▶ [Directions]
Print out the entries exactly, and include each one.

Material for the task below:

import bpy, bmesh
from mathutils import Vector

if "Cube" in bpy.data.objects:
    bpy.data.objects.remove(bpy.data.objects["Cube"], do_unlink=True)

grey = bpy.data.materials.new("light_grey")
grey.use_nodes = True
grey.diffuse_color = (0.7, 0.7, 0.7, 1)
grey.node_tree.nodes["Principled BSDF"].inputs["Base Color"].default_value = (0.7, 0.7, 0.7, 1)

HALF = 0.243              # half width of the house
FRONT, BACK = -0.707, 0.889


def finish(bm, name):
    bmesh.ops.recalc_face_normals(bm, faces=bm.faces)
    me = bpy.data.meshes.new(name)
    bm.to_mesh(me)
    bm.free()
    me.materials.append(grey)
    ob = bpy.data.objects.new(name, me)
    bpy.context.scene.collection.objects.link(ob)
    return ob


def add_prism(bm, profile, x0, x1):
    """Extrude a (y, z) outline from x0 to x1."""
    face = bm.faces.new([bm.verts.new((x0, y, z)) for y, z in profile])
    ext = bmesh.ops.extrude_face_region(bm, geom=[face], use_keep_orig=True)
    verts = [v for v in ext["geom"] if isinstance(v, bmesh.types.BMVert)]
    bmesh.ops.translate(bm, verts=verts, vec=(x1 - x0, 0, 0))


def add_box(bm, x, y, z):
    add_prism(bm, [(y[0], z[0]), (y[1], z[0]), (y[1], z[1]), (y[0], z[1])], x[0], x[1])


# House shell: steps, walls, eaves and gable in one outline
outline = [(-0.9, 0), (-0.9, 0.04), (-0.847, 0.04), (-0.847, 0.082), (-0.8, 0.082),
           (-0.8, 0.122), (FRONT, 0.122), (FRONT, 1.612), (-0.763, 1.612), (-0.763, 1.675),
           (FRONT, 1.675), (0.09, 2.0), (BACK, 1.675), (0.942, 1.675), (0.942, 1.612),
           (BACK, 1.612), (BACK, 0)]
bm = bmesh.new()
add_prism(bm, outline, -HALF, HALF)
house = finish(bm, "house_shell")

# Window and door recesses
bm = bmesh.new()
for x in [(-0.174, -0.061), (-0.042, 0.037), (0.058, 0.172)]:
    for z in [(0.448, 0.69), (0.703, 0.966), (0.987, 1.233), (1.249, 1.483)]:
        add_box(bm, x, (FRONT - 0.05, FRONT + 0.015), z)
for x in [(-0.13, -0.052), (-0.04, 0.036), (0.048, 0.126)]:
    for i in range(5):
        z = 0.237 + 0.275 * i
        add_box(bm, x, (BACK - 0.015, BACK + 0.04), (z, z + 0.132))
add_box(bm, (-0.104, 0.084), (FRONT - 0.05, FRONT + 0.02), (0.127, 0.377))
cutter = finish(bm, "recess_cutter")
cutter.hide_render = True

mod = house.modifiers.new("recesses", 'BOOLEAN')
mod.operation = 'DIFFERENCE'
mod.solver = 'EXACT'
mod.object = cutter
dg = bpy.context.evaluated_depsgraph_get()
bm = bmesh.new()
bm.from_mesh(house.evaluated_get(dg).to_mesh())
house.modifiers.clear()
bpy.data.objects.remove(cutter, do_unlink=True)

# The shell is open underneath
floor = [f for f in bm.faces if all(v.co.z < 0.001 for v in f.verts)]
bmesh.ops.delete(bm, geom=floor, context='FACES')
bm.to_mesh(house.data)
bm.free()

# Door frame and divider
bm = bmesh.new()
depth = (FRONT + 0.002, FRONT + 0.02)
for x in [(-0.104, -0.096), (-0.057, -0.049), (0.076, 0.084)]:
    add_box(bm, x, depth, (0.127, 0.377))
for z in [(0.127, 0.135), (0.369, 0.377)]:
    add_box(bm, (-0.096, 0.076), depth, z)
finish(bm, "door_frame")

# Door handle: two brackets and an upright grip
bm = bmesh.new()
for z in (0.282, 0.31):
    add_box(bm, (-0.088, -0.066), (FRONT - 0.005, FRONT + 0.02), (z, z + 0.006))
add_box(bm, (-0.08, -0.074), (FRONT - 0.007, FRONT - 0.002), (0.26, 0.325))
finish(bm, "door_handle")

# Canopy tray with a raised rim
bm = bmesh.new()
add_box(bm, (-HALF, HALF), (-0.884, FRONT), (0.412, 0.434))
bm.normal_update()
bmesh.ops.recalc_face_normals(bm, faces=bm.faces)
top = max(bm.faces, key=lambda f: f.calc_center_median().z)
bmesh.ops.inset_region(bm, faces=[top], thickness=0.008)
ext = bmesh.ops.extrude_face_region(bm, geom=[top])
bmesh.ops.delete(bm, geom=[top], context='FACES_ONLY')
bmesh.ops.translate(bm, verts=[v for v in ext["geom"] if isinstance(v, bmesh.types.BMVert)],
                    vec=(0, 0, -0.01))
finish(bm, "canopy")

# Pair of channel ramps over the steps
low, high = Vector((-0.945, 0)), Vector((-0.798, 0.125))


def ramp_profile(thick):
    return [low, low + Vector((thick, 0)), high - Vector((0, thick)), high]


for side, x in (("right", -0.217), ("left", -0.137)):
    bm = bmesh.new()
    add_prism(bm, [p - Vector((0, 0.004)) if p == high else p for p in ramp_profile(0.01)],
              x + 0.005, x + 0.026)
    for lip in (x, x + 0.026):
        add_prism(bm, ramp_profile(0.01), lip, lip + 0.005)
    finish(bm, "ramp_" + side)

End of Material for the task.

▶ [Task solution]
import bpy, bmesh
from mathutils import Vector

if "Cube" in bpy.data.objects:
    bpy.data.objects.remove(bpy.data.objects["Cube"], do_unlink=True)

grey = bpy.data.materials.new("light_grey")
grey.use_nodes = True
grey.diffuse_color = (0.7, 0.7, 0.7, 1)
grey.node_tree.nodes["Principled BSDF"].inputs["Base Color"].default_value = (0.7, 0.7, 0.7, 1)

HALF = 0.243              # half width of the house
FRONT, BACK = -0.707, 0.889


def finish(bm, name):
    bmesh.ops.recalc_face_normals(bm, faces=bm.faces)
    me = bpy.data.meshes.new(name)
    bm.to_mesh(me)
    bm.free()
    me.materials.append(grey)
    ob = bpy.data.objects.new(name, me)
    bpy.context.scene.collection.objects.link(ob)
    return ob


def add_prism(bm, profile, x0, x1):
    """Extrude a (y, z) outline from x0 to x1."""
    face = bm.faces.new([bm.verts.new((x0, y, z)) for y, z in profile])
    ext = bmesh.ops.extrude_face_region(bm, geom=[face], use_keep_orig=True)
    verts = [v for v in ext["geom"] if isinstance(v, bmesh.types.BMVert)]
    bmesh.ops.translate(bm, verts=verts, vec=(x1 - x0, 0, 0))


def add_box(bm, x, y, z):
    add_prism(bm, [(y[0], z[0]), (y[1], z[0]), (y[1], z[1]), (y[0], z[1])], x[0], x[1])


# House shell: steps, walls, eaves and gable in one outline
outline = [(-0.9, 0), (-0.9, 0.04), (-0.847, 0.04), (-0.847, 0.082), (-0.8, 0.082),
           (-0.8, 0.122), (FRONT, 0.122), (FRONT, 1.612), (-0.763, 1.612), (-0.763, 1.675),
           (FRONT, 1.675), (0.09, 2.0), (BACK, 1.675), (0.942, 1.675), (0.942, 1.612),
           (BACK, 1.612), (BACK, 0)]
bm = bmesh.new()
add_prism(bm, outline, -HALF, HALF)
house = finish(bm, "house_shell")

# Window and door recesses
bm = bmesh.new()
for x in [(-0.174, -0.061), (-0.042, 0.037), (0.058, 0.172)]:
    for z in [(0.448, 0.69), (0.703, 0.966), (0.987, 1.233), (1.249, 1.483)]:
        add_box(bm, x, (FRONT - 0.05, FRONT + 0.015), z)
for x in [(-0.13, -0.052), (-0.04, 0.036), (0.048, 0.126)]:
    for i in range(5):
        z = 0.237 + 0.275 * i
        add_box(bm, x, (BACK - 0.015, BACK + 0.04), (z, z + 0.132))
add_box(bm, (-0.104, 0.084), (FRONT - 0.05, FRONT + 0.02), (0.127, 0.377))
cutter = finish(bm, "recess_cutter")
cutter.hide_render = True

mod = house.modifiers.new("recesses", 'BOOLEAN')
mod.operation = 'DIFFERENCE'
mod.solver = 'EXACT'
mod.object = cutter
dg = bpy.context.evaluated_depsgraph_get()
bm = bmesh.new()
bm.from_mesh(house.evaluated_get(dg).to_mesh())
house.modifiers.clear()
bpy.data.objects.remove(cutter, do_unlink=True)

# The shell is open underneath
floor = [f for f in bm.faces if all(v.co.z < 0.001 for v in f.verts)]
bmesh.ops.delete(bm, geom=floor, context='FACES')
bm.to_mesh(house.data)
bm.free()

# Door frame and divider
bm = bmesh.new()
depth = (FRONT + 0.002, FRONT + 0.02)
for x in [(-0.104, -0.096), (-0.057, -0.049), (0.076, 0.084)]:
    add_box(bm, x, depth, (0.127, 0.377))
for z in [(0.127, 0.135), (0.369, 0.377)]:
    add_box(bm, (-0.096, 0.076), depth, z)
finish(bm, "door_frame")

# Door handle: two brackets and an upright grip
bm = bmesh.new()
for z in (0.282, 0.31):
    add_box(bm, (-0.088, -0.066), (FRONT - 0.005, FRONT + 0.02), (z, z + 0.006))
add_box(bm, (-0.08, -0.074), (FRONT - 0.007, FRONT - 0.002), (0.26, 0.325))
finish(bm, "door_handle")

# Canopy tray with a raised rim
bm = bmesh.new()
add_box(bm, (-HALF, HALF), (-0.884, FRONT), (0.412, 0.434))
bm.normal_update()
bmesh.ops.recalc_face_normals(bm, faces=bm.faces)
top = max(bm.faces, key=lambda f: f.calc_center_median().z)
bmesh.ops.inset_region(bm, faces=[top], thickness=0.008)
ext = bmesh.ops.extrude_face_region(bm, geom=[top])
bmesh.ops.delete(bm, geom=[top], context='FACES_ONLY')
bmesh.ops.translate(bm, verts=[v for v in ext["geom"] if isinstance(v, bmesh.types.BMVert)],
                    vec=(0, 0, -0.01))
finish(bm, "canopy")

# Pair of channel ramps over the steps
low, high = Vector((-0.945, 0)), Vector((-0.798, 0.125))


def ramp_profile(thick):
    return [low, low + Vector((thick, 0)), high - Vector((0, thick)), high]


for side, x in (("right", -0.217), ("left", -0.137)):
    bm = bmesh.new()
    add_prism(bm, [p - Vector((0, 0.004)) if p == high else p for p in ramp_profile(0.01)],
              x + 0.005, x + 0.026)
    for lip in (x, x + 0.026):
        add_prism(bm, ramp_profile(0.01), lip, lip + 0.005)
    finish(bm, "ramp_" + side)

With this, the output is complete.